Students gathered for a panel discussion about social well-being and on-campus affiliations. 

Luke Felty, Maroon-News Staff

A panel of seven students with diverse on-campus affiliations assembled on Thursday, April 5, to discuss questions of social wellness at Colgate. Senior Nicole Lue organized the event through Haven, Colgate’s sexual violence response center, to bring attention to the state of social life and community wellbeing at Colgate.

Opening the panel with a short statement about her own experiences, Lue reflected on a time when she considered transferring from Colgate during her sophomore year. Lue cited feelings of estrangement and social discomfort as reasons for wanting to transfer. In response to her own experiences and recent events within the community, Lue collaborated with Haven and other student leaders to begin a conversation about how the community might address common problems plaguing social life at Colgate.

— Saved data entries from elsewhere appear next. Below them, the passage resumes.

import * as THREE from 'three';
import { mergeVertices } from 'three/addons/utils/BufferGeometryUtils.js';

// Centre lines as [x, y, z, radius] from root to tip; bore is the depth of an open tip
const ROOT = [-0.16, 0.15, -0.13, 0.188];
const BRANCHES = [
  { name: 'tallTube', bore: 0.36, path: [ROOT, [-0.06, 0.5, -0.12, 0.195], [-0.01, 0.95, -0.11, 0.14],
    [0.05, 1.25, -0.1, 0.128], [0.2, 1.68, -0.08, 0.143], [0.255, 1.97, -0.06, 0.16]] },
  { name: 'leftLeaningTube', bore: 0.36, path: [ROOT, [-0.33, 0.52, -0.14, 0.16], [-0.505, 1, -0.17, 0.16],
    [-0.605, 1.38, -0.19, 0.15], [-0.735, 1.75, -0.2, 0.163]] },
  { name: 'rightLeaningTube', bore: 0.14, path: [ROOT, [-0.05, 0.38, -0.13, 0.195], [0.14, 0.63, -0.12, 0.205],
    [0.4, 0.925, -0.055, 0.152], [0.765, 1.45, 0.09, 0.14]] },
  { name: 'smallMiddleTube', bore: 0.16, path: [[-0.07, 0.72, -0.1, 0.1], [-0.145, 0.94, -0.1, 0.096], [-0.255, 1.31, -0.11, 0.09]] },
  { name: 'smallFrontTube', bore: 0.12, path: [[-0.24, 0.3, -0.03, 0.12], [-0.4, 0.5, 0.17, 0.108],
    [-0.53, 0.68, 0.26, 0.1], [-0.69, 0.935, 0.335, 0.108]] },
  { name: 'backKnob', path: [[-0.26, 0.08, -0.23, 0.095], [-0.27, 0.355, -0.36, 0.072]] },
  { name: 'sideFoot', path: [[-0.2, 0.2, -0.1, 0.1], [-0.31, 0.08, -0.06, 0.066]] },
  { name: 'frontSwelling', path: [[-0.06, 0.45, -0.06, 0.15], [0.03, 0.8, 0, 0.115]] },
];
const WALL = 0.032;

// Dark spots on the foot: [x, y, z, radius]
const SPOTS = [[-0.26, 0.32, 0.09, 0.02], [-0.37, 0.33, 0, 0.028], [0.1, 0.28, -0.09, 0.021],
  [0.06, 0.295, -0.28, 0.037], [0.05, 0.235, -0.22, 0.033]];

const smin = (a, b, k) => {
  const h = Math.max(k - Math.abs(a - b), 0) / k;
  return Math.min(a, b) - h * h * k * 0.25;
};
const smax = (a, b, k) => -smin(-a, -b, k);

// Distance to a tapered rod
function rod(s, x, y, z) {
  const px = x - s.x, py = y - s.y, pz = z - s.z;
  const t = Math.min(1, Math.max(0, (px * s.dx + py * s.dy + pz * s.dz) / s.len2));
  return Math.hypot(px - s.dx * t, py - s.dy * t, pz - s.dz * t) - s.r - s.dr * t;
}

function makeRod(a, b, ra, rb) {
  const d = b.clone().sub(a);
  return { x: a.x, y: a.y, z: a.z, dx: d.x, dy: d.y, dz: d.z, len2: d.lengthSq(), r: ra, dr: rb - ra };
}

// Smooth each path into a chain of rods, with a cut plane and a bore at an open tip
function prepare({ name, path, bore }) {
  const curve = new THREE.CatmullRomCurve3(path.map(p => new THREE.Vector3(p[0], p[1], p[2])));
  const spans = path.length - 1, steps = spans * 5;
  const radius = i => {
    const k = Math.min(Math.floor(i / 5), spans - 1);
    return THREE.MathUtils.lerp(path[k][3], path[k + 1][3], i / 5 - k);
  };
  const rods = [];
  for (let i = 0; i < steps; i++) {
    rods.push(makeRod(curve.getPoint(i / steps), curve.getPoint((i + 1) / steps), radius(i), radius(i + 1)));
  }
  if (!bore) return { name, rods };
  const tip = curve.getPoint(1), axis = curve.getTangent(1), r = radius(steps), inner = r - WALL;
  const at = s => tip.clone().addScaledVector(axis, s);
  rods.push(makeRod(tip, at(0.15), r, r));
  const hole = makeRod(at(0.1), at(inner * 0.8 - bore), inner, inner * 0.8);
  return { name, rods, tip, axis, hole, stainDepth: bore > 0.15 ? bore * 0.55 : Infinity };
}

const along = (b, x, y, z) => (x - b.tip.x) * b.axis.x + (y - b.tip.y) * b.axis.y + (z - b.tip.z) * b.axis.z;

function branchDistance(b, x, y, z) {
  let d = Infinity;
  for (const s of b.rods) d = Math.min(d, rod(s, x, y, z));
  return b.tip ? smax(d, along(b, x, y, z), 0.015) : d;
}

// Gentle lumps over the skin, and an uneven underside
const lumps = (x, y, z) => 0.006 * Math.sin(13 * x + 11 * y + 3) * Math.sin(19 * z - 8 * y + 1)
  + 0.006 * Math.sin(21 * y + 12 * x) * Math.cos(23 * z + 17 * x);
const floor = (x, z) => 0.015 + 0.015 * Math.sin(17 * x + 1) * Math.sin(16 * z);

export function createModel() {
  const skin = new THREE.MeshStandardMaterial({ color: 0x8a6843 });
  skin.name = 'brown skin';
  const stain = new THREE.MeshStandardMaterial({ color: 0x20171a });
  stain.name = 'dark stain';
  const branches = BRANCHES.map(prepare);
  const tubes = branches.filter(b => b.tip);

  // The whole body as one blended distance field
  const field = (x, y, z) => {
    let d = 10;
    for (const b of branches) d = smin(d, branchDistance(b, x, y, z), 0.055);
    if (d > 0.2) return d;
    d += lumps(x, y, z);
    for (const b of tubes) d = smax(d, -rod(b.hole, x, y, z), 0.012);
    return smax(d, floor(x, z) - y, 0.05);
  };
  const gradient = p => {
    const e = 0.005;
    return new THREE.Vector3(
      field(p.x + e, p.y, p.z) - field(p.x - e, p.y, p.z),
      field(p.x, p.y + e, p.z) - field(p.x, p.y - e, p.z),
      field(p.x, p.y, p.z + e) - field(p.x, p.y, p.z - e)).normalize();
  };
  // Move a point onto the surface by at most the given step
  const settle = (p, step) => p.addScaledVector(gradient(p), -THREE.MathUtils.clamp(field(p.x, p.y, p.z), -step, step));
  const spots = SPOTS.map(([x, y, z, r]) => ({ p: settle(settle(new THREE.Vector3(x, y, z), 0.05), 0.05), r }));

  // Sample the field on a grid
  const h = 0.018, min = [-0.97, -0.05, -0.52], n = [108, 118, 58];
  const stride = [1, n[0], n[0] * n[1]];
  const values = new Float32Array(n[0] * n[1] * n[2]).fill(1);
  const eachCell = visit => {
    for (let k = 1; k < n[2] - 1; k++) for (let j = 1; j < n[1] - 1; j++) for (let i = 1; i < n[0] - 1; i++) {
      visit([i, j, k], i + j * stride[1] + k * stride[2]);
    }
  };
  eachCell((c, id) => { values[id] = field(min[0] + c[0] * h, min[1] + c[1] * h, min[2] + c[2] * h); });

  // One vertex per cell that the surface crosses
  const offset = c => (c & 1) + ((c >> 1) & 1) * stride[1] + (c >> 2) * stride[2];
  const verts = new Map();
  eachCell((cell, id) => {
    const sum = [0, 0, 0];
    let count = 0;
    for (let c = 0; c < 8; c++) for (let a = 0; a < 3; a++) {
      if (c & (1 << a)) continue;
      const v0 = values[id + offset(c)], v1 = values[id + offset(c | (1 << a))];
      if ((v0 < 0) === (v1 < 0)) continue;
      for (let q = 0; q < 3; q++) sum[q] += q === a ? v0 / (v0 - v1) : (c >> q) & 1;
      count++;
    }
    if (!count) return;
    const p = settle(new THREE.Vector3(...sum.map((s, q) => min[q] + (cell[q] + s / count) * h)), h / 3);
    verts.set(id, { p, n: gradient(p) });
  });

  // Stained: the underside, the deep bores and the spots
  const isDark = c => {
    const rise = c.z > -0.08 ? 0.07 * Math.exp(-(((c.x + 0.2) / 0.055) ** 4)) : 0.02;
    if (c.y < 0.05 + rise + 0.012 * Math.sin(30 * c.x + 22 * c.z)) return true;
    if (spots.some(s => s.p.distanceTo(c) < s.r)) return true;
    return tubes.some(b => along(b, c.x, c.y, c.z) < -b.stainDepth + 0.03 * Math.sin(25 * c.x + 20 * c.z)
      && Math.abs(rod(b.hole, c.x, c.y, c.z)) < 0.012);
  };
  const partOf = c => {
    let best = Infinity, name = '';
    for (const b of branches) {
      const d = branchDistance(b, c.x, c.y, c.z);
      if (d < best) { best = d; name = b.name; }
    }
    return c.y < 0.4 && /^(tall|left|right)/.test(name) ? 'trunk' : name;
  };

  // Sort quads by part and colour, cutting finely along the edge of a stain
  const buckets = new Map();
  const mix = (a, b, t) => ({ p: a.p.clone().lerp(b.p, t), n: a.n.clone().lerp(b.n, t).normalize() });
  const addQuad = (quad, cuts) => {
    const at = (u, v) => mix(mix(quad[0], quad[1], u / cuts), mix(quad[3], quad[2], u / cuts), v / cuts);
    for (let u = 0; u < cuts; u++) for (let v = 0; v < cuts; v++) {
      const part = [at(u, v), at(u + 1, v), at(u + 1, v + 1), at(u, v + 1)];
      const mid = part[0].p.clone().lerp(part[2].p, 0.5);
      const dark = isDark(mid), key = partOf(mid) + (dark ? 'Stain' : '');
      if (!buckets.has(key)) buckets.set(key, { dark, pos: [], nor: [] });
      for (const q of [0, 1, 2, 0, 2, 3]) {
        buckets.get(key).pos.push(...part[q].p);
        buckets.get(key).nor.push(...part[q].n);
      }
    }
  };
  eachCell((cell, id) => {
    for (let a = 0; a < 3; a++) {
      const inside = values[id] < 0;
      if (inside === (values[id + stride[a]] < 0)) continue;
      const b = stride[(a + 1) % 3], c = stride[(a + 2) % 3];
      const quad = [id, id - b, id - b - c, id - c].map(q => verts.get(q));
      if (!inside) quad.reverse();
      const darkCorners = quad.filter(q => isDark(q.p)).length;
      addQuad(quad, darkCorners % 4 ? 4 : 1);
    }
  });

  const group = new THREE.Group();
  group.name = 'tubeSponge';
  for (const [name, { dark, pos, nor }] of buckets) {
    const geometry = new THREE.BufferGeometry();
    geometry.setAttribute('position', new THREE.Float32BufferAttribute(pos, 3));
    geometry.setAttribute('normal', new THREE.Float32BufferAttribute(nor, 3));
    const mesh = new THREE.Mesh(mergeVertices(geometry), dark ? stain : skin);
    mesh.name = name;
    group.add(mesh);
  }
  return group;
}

The event was structured as a Q&A between the seven panelists and two moderators, Director of Counseling and Pyschological Services and Director of Sexual Violence Support Dawn LaFrance and Assistant Director of Survivor Support  Service Denise Contreras. The seven panelists were selected for their diverse array of studies and on-campus interests, which ranged from Greek life to a cappella and intramural sports. The panelists were seniors A. J. Ward and Brianne Lacy, juniors Brandon Biney, J. P. McMahon and Kathleen Bynon and sophomores Grant Morro and Rupika Chakraverti. 

The moderators opened the discussion with the question, “What does social wellness mean to you?” Panelists honed in on how difficult it is to define social wellness as a concept and in practice.

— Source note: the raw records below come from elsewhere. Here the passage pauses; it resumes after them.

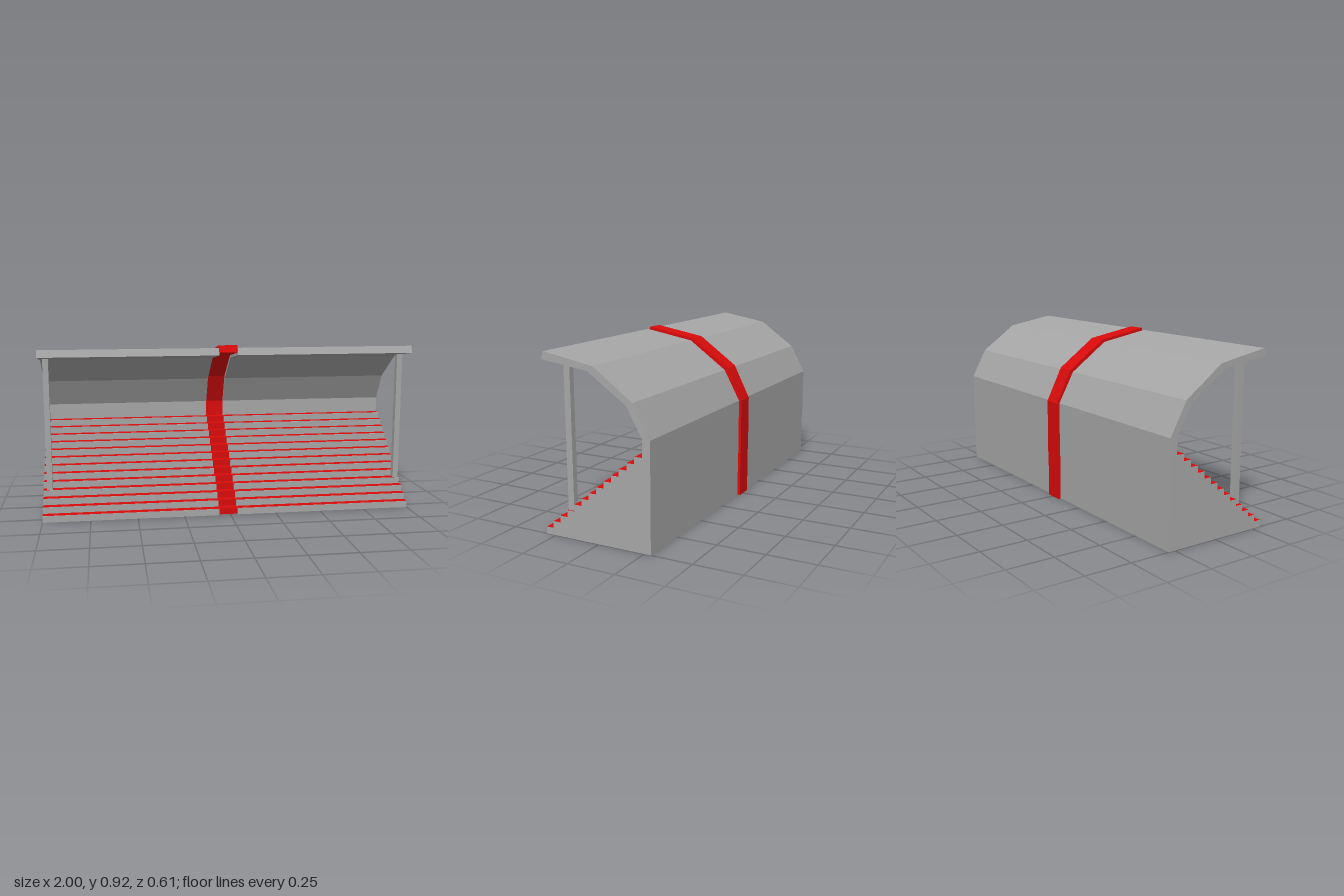
import * as THREE from 'three';

const STEPS = 13, RISE = 0.0352, GOING = 0.0425, FRONT = 0.305;
const BAND = [-0.06, 0.04];

export function createModel() {
  const model = new THREE.Group();
  model.name = 'grandstand';
  const grey = new THREE.MeshStandardMaterial({ name: 'concrete grey', color: 0xa6a6a6 });
  const red = new THREE.MeshStandardMaterial({ name: 'red paint', color: 0xd90b0b });

  function add(name, geometry, material, x = 0, y = 0, z = 0) {
    const mesh = new THREE.Mesh(geometry, material);
    mesh.name = name;
    mesh.position.set(x, y, z);
    model.add(mesh);
  }

  // Side outline: seating steps, curved canopy underside, canopy top and back wall.
  // The roof can be lifted and the whole outline set back.
  function section(x0, x1, back, lift) {
    const pts = [];
    for (let i = 0; i < STEPS; i++) {
      pts.push([FRONT - i * GOING, i * RISE], [FRONT - i * GOING, (i + 1) * RISE]);
    }
    pts.push([-0.2475, STEPS * RISE], [-0.2475, 0.545]);
    const roof = [[-0.165, 0.69], [0.04, 0.83], [0.298, 0.866],
      [0.284, 0.904], [0.009, 0.855], [-0.2, 0.705]];
    for (const [z, y] of roof) pts.push([z, y + lift]);
    pts.push([-0.288, 0.542], [-0.288, 0.245], [-0.286, 0.245], [-0.286, 0]);
    const shape = new THREE.Shape(pts.map(([z, y]) => new THREE.Vector2(back - z, y)));
    const geo = new THREE.ExtrudeGeometry(shape, { depth: x1 - x0, bevelEnabled: false });
    return geo.rotateY(Math.PI / 2).translate(x0, 0, 0);
  }

  // Grey stand on each side of the central red band
  for (const [name, x0, x1] of [['right', -1, BAND[0]], ['left', BAND[1], 1]]) {
    add(name + 'Stand', section(x0, x1, 0, 0), grey);
    // Red painted treads
    for (let i = 0; i < STEPS; i++) {
      const tread = new THREE.PlaneGeometry(x1 - x0, GOING).rotateX(-Math.PI / 2);
      add(name + 'Tread', tread, red,
        (x0 + x1) / 2, (i + 1) * RISE + 0.001, FRONT - (i + 0.5) * GOING);
    }
  }

  // Red band: aisle, wall and canopy stripe, set slightly back and raised
  add('centreBand', section(BAND[0], BAND[1], 0.015, 0.013), red);

  // Canopy posts
  const post = new THREE.BoxGeometry(0.03, 0.712, 0.033);
  add('rightPost', post, grey, -0.965, 0.496, 0.156);
  add('leftPost', post, grey, 0.979, 0.496, 0.156);

  return model;
}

Bynon, Chapter President of the sorority Delta Delta Delta, commented, “The big reason we’re having this discussion is because there are a lot of different answers to what social wellness means. It’s very individual in what you feel drawn towards, but I love how there’s not one thing that’s social wellness; it depends on what you like and don’t like.”

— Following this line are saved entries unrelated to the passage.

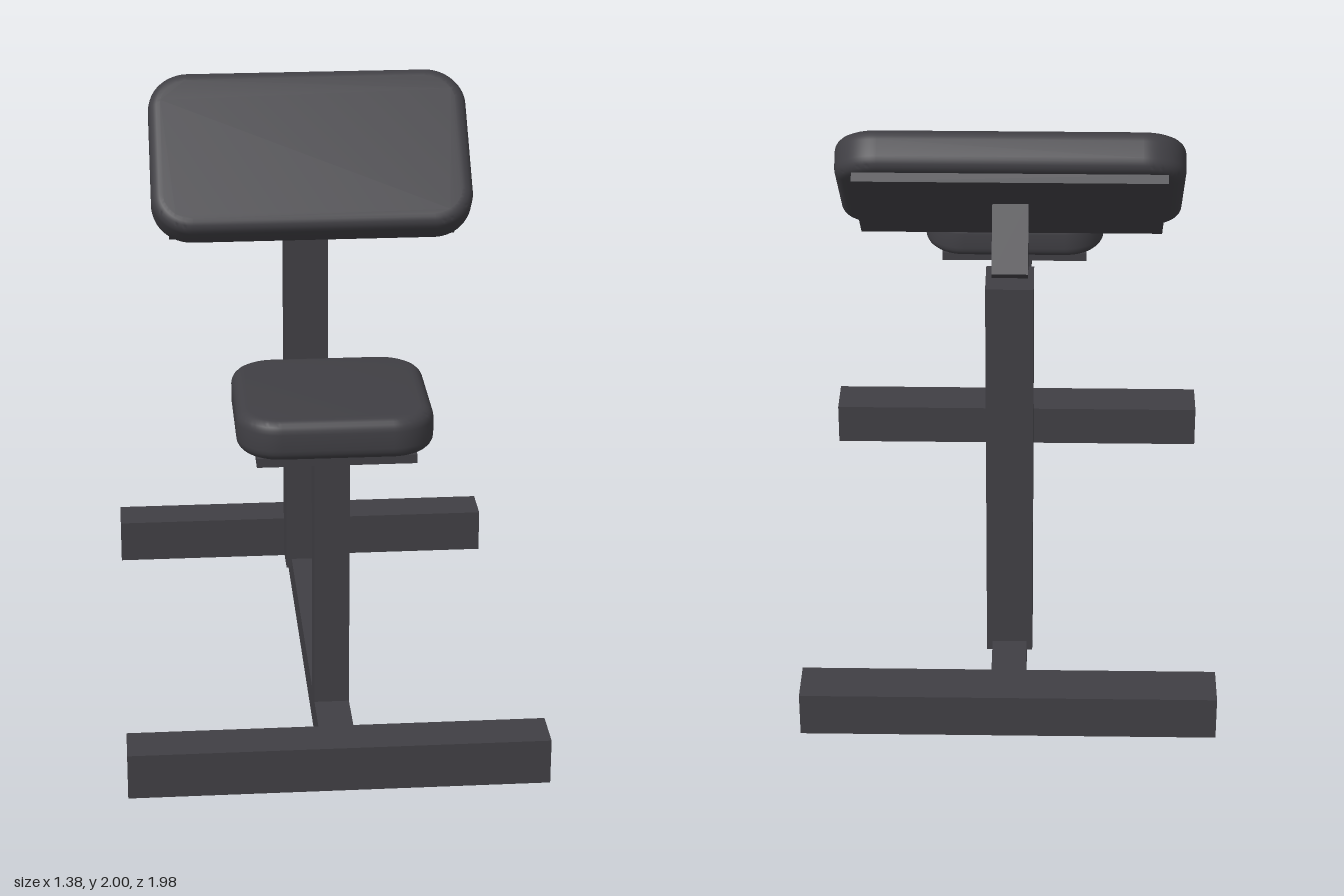
import * as THREE from 'three';
import { toCreasedNormals } from 'three/addons/utils/BufferGeometryUtils.js';

// Cushion lying in the xy plane, centred, with rounded corners and soft edges
function cushionGeometry(width, length, thickness, radius, bevel) {
  const x = width / 2 - bevel, y = length / 2 - bevel, r = radius - bevel;
  const shape = new THREE.Shape();
  shape.absarc(x - r, y - r, r, 0, Math.PI / 2);
  shape.absarc(-x + r, y - r, r, Math.PI / 2, Math.PI);
  shape.absarc(-x + r, -y + r, r, Math.PI, Math.PI * 1.5);
  shape.absarc(x - r, -y + r, r, Math.PI * 1.5, Math.PI * 2);
  shape.closePath();
  const geometry = new THREE.ExtrudeGeometry(shape, {
    depth: thickness - 2 * bevel, bevelEnabled: true, bevelSize: bevel,
    bevelThickness: bevel, bevelSegments: 5, curveSegments: 10,
  });
  geometry.translate(0, 0, bevel - thickness / 2);
  return toCreasedNormals(geometry, Math.PI / 5);
}

export function createModel() {
  const model = new THREE.Group();
  model.name = 'preacherBench';
  const charcoal = new THREE.MeshStandardMaterial({ color: 0x403f44 });
  charcoal.name = 'charcoal';

  const add = (parent, name, geometry, x, y, z, tilt = 0) => {
    const mesh = new THREE.Mesh(geometry, charcoal);
    mesh.name = name;
    mesh.position.set(x, y, z);
    mesh.rotation.x = tilt;
    parent.add(mesh);
    return mesh;
  };
  const box = (w, h, d) => new THREE.BoxGeometry(w, h, d);

  // Base: two cross feet joined by a rail
  add(model, 'frontFoot', box(1.38, 0.155, 0.155), 0, 0.0775, 0.911);
  add(model, 'backFoot', box(1.38, 0.155, 0.155), 0, 0.0775, -0.911);
  add(model, 'baseRail', box(0.116, 0.12, 1.68), 0, 0.08, 0);

  // Uprights
  add(model, 'seatPost', box(0.116, 0.97, 0.116), 0, 0.585, 0.577);
  add(model, 'armPadPost', box(0.154, 1.405, 0.154), 0, 0.8075, -0.575);
  add(model, 'armPadBracket', box(0.116, 0.245, 0.1), 0, 1.6, -0.493, 0.738);

  // A pad is a cushion on a thin backing plate, facing its local +z
  const addPad = (name, width, length, plateWidth, plateLength, y, z, tilt) => {
    const pad = new THREE.Group();
    pad.name = name;
    add(pad, name + 'Cushion', cushionGeometry(width, length, 0.135, 0.14, 0.04), 0, 0, 0);
    add(pad, name + 'Plate', box(plateWidth, plateLength, 0.03), 0, 0, -0.0825);
    pad.position.set(0, y, z);
    pad.rotation.x = tilt;
    model.add(pad);
  };
  addPad('seat', 0.63, 0.595, 0.51, 0.51, 1.1825, 0.577, -Math.PI / 2);
  addPad('armPad', 1.11, 0.62, 0.99, 0.53, 1.75, -0.355, -Math.PI / 4);

  return model;
}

The moderators then shifted to discuss social wellness at Colgate specifically. Biney and Chakraverti agreed that students, faculty and staff face challenges in meeting the demands of their many organizational involvements. Biney argued, “People stretch themselves thin and get themselves involved in a million organizations.”

The discussion soon moved towards Greek life at Colgate, as six of the seven panelists had been affiliated with Greek letter organizations at some point during their time at Colgate. Opinions on Greek life were split between those who chose to disaffiliate and those who remained involved.

McMahon identified the networking opportunities offered by Greek life as a primary reason that he became affiliated.

“[Greek life] has only increased my social wellness and my ability to navigate Colgate in general,” he said. 

Biney disaffiliated and Ward chose not to affiliate because they did not believe the organization’s values matched their own. 

Biney noted, “I think it [my decision to disaffiliate] mostly came from the ways that Greek life highlights certain values while it ignores others. I think people in Greek life generally emphasize party culture, and in fraternities it’s all about brotherhood, but not necessarily being a good person or focusing on racism and sexual assault.”

Chakraverti added an analytical perspective on Greek life. 

“Individual people are great in Greek life,” she said. “It’s the way that people change when in that environment, the way that they shut down when they’re in that setting, that needs to be worked on.”

Bynon offered a different perspective with her experience leading Delta Delta Delta. 

“Since joining, I’ve found that our voices have been louder in discussing sexual assault – that is huge for us,” Bynon said.

“We’re going to have these conversations, and we’re going to hold these people accountable. Being in this organization has allowed this to take form and for us to build something from that to say that sexual assault isn’t acceptable, to hold people to a higher standard.”

Conversation centered around Greek life, but it was not the panel’s only subject of concern. Lacy reflected on joining the Sophomore Residential Seminars (SRS) program. 

She explained, “SRS was really the first time that I felt I belonged at Colgate. There’s a lot of pressure to join Greek life after your first year, and especially for desperate first-years.”  

Lacy recommended all first-year students in the audience  apply for a position in the SRS program. “I met all of my close friends through SRS.”

As the hour drew to a close, the moderators opened the panel to questions from the audience. When asked about the effects of social segregation on campus, Morro, who transferred to Colgate this year, responded, “There’s one thing I’ve noticed about this campus that’s difficult: the sheer lack of communal spaces on campus.” 

He went on, “African, Latino, Asian and Native American (ALANA) is on the outskirts. Those centers need to be more central. If we’re trying to build communities that have less segregation, we need to create spaces where that can happen.”

The moderators and panel closed their discussion for the day, but conversations around social wellness at Colgate will continue as the community works to overcome these issues. Lue encouraged students considering affiliating with an on-campus organization to reach out to members of the panel if they have questions about ways to be socially well at Colgate.

Contact Luke Felty at [email protected].